What is required: Which lines of the entries below include "data"? List them all.
[Extracted records]
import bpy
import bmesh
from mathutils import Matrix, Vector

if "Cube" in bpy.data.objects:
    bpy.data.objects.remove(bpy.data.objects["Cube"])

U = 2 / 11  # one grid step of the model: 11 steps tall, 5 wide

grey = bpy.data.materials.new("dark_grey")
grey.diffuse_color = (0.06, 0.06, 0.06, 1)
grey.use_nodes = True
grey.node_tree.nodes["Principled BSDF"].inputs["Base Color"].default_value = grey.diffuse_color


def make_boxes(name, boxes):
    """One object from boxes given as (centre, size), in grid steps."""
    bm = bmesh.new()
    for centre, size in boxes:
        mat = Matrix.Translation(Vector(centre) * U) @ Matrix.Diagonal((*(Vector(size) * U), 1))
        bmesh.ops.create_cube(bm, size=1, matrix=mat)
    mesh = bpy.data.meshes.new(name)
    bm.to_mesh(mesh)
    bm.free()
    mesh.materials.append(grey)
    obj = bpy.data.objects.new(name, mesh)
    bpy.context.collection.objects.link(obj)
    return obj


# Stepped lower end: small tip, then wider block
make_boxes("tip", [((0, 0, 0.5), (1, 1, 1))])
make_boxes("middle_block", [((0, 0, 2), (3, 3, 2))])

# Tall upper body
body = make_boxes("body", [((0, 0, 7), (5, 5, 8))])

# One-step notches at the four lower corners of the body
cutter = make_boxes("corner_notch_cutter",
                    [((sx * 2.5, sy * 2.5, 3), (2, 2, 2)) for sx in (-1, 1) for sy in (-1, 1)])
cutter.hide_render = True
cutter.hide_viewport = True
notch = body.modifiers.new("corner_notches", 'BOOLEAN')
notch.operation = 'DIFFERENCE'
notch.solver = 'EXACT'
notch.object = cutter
[/Extracted records]
Result:
if "Cube" in bpy.data.objects:
    bpy.data.objects.remove(bpy.data.objects["Cube"])
grey = bpy.data.materials.new("dark_grey")
    mesh = bpy.data.meshes.new(name)
    obj = bpy.data.objects.new(name, mesh)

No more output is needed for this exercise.